## Aim of the task
State how many lines of the listing below include the word "clay". Give only the number.

## Provided information
• • •
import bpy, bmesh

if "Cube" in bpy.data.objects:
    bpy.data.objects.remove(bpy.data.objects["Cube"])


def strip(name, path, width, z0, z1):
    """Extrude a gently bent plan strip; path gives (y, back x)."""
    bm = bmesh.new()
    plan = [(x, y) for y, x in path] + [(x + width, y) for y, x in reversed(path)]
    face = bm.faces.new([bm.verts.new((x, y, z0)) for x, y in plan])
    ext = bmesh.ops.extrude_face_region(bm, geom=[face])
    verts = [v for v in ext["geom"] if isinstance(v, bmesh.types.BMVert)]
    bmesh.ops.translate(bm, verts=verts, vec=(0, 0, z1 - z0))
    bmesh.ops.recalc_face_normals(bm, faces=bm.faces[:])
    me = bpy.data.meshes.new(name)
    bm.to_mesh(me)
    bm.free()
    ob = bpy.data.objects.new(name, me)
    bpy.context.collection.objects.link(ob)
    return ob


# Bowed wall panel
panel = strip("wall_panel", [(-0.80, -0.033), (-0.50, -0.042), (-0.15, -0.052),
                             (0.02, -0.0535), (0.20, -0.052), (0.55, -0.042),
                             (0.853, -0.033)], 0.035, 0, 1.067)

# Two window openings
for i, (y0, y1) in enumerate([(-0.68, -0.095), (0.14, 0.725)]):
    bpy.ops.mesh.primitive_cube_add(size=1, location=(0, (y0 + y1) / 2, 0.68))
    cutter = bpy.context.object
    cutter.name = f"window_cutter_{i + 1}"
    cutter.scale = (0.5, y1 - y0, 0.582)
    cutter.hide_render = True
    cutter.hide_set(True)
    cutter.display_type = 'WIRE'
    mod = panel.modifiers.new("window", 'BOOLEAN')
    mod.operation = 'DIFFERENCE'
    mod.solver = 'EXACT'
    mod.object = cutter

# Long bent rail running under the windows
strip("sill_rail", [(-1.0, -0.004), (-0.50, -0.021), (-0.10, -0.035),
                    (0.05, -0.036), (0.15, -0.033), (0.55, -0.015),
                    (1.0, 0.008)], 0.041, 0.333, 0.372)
• • •
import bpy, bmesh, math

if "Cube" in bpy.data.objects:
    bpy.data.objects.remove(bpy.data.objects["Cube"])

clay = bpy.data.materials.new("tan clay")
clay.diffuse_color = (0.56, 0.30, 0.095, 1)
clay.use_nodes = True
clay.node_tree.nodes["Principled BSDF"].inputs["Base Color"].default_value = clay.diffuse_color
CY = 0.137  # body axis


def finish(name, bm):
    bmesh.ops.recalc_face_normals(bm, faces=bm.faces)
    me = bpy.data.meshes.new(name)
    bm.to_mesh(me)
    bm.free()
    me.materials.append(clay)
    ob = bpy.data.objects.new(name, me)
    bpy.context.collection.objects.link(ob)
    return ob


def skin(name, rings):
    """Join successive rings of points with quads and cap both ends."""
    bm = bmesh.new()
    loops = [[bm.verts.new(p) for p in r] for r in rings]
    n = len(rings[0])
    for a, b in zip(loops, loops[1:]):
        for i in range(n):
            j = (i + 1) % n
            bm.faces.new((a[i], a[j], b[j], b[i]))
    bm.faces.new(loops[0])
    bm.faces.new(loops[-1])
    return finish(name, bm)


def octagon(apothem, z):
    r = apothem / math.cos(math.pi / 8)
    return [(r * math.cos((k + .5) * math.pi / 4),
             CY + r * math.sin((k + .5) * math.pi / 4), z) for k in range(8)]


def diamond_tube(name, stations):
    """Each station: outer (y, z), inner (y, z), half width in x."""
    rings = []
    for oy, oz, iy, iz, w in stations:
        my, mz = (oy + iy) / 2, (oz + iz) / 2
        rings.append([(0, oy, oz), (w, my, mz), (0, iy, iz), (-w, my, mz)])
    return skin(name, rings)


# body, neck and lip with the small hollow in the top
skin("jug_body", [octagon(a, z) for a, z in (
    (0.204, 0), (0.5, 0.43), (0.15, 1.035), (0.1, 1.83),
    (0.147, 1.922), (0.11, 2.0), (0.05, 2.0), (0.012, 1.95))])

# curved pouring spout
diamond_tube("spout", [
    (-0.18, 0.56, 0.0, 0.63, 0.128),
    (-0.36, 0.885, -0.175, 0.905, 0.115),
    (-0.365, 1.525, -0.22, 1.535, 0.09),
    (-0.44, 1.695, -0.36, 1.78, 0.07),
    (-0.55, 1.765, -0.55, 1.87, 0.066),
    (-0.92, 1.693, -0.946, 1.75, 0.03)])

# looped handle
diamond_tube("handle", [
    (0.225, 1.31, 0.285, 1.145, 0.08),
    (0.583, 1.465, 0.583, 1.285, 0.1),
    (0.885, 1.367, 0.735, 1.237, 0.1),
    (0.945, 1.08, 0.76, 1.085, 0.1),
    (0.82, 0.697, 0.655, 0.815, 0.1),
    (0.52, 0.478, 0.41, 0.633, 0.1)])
• • •
## Result of this exercise
5